Saving energy is an important way to help slow down climate change, but it isn’t always easy. If you’re looking for some inspiration to help you reach your energy goal, look to the animal kingdom! Check out these animals that go on low power mode during the summer and be inspired to save energy in your home.
Just when you thought these guys couldn’t get any slower, they have a surprise for you: they can! When it gets too hot during the day, many land snails take a “dryness sleep” and slow all their body functions down. During this time, they will close their shell with a membrane of dried mucus. This protects them from the elements and keeps them from drying out in the heat.
Wild hedgehogs from Africa are used to a hot, dry climate—but when the temperature rises too high and the earth gets too dry, their food gets harder to find. Instead of starving, they will go into hiding and slow their body functions right down to save energy. While they’re hiding, hedgehogs live off fat stored in their bodies until the outside conditions are better.
Turtles and Tortoises
Some turtles and tortoises aren’t fans of the hottest or driest part of the summer. Tortoises will look for an open burrow or a spot under logs or rocks, while turtles will swim down and hide in the muddy bottom of a pond or river. During this time, these shelled reptiles won’t move or eat, and their heartbeat and breathing will drop from 20-30 times a minute all the way down to once a minute or less.
When it gets too hot and dry outside, some crocodiles will dig caves in river banks and hide out in them to beat the heat. Not only is the temperature in the cave cooler than the outside, it’s also a safe space for them to settle down until the weather gets better. This can mean several months without food so they need to do everything they can to save energy. During this time, they’ll drop their heart rate, breathing and body temperature, surviving only on the fat and water they have stored in their body.
During the dry season in Africa, ponds and rivers can dry up. This can mean trouble for most fish, but not the African lungfish! They have special lungs that allow them to breathe outside of water. During this time, they will burrow deep in the mud and create a cocoon of mucus around them, which helps them keep moist. They can stay this way for up to 2 years, feeding off the muscle in their tail, but thankfully they don’t have to wait that long. After a few months the season changes, rain comes back and the lungfish can return to the water.
These animals take being energy efficient to a whole new level!
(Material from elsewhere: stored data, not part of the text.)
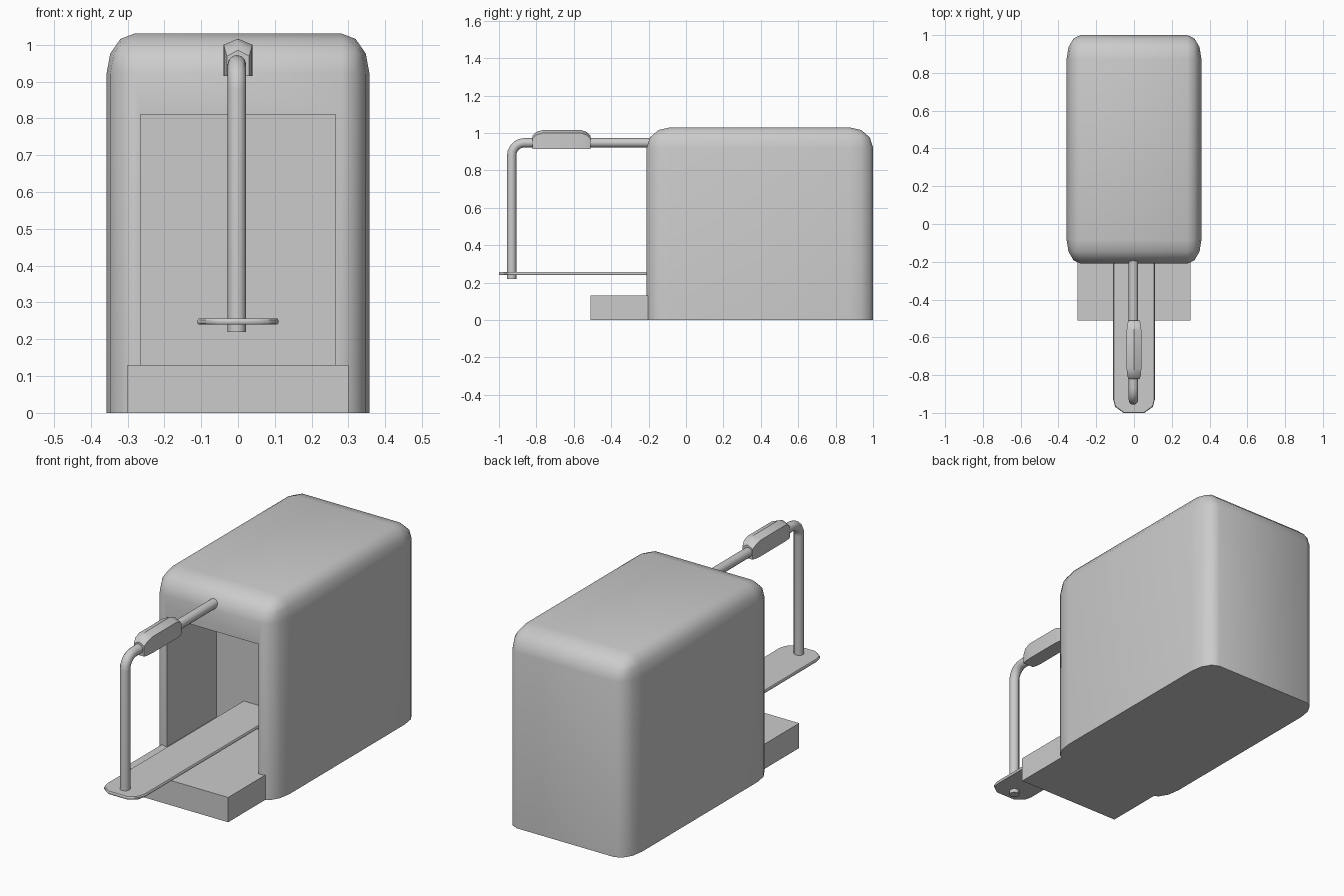
import bpy, bmesh, math
from mathutils import Vector

if "Cube" in bpy.data.objects:
    bpy.data.objects.remove(bpy.data.objects["Cube"])


def finish(bm, name, angle=40):
    bmesh.ops.recalc_face_normals(bm, faces=bm.faces)
    me = bpy.data.meshes.new(name)
    bm.to_mesh(me)
    bm.free()
    ob = bpy.data.objects.new(name, me)
    bpy.context.collection.objects.link(ob)
    smooth(ob, angle)
    return ob


def smooth(ob, angle):
    bpy.ops.object.select_all(action='DESELECT')
    ob.select_set(True)
    bpy.context.view_layer.objects.active = ob
    bpy.ops.object.shade_smooth_by_angle(angle=math.radians(angle))


def fit(bm, lo, hi):
    """Stretch a unit cube mesh to the given corners."""
    lo, hi = Vector(lo), Vector(hi)
    for v in bm.verts:
        v.co = Vector([lo[i] + (v.co[i] + 0.5) * (hi[i] - lo[i]) for i in range(3)])


def box(name, lo, hi):
    bm = bmesh.new()
    bmesh.ops.create_cube(bm, size=1)
    fit(bm, lo, hi)
    return finish(bm, name)


def loft(name, rings, angle=40):
    """Skin equal-sized rings of points and cap both ends."""
    bm = bmesh.new()
    rows = [[bm.verts.new(p) for p in r] for r in rings]
    n = len(rows[0])
    for a, b in zip(rows, rows[1:]):
        for i in range(n):
            j = (i + 1) % n
            bm.faces.new((a[i], a[j], b[j], b[i]))
    bm.faces.new(rows[0])
    bm.faces.new(rows[-1])
    return finish(bm, name, angle)


# Housing: cube with rounded top and upright edges, flat bottom
bm = bmesh.new()
bmesh.ops.create_cube(bm, size=1)
edges = [e for e in bm.edges if max(v.co.z for v in e.verts) > 0]
bmesh.ops.bevel(bm, geom=edges, offset=0.105, segments=3, profile=0.5, affect='EDGES')
fit(bm, (-0.357, -0.21, 0), (0.357, 1.0, 1.03))
body = finish(bm, "housing", 50)

# Front recess
cutter = box("recess_cutter", (-0.265, -0.4, 0.13), (0.265, 0.2, 0.81))
mod = body.modifiers.new("recess", 'BOOLEAN')
mod.object = cutter
mod.solver = 'EXACT'
bpy.context.view_layer.objects.active = body
bpy.ops.object.modifier_apply(modifier=mod.name)
bpy.data.objects.remove(cutter)
smooth(body, 50)

# Base step in front of the recess
box("base_step", (-0.30, -0.51, 0), (0.30, -0.12, 0.13))

# Thin paddle with a rounded front end
half = [(0.11, 0.21), (0.11, -0.93), (0.10, -0.968), (0.055, -1.0)]
outline = half + [(-x, y) for x, y in reversed(half)]


def paddle_ring(z, inset):
    return [(x * (1 - inset / 0.11), y + (inset if y < -0.9 else 0), z) for x, y in outline]


loft("paddle", [paddle_ring(0.240, 0.003), paddle_ring(0.244, 0),
                paddle_ring(0.252, 0), paddle_ring(0.256, 0.003)])

# Bent handle rod
path = [(-0.15, 0.947)]
for k in range(6):
    a = math.radians(90 + 18 * k)
    path.append((-0.865 + 0.067 * math.cos(a), 0.88 + 0.067 * math.sin(a)))
path.append((-0.932, 0.22))
rings = []
for i, (y, z) in enumerate(path):
    p, q = path[max(i - 1, 0)], path[min(i + 1, len(path) - 1)]
    t = Vector((0, q[0] - p[0], q[1] - p[1])).normalized()
    n = Vector((1, 0, 0)).cross(t)
    rings.append([Vector((-0.003, y, z)) + 0.025 * (math.cos(a) * Vector((1, 0, 0)) + math.sin(a) * n)
                  for a in [math.tau * k / 12 for k in range(12)]])
loft("handle_rod", rings)

# Handle grip with peaked top and rounded ends
stations = [(-0.82, 0.985, 0.030), (-0.80, 1.005, 0.036), (-0.765, 1.016, 0.039),
            (-0.565, 1.016, 0.039), (-0.53, 1.005, 0.036), (-0.51, 0.985, 0.030)]
loft("handle_grip", [[(-w, y, 0.915), (w, y, 0.915), (w, y, top - 0.016), (0, y, top),
                      (-w, y, top - 0.016)] for y, top, w in stations])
The survival of many animals and plants depends on their ability to only use energy when they need it. The same is true for us humans—the better we are at using our energy wisely by saving energy in our homes and using renewable energy, the healthier our planet will be.
Be inspired by these energy-saving animals and go save energy at home!
Generously sponsored by: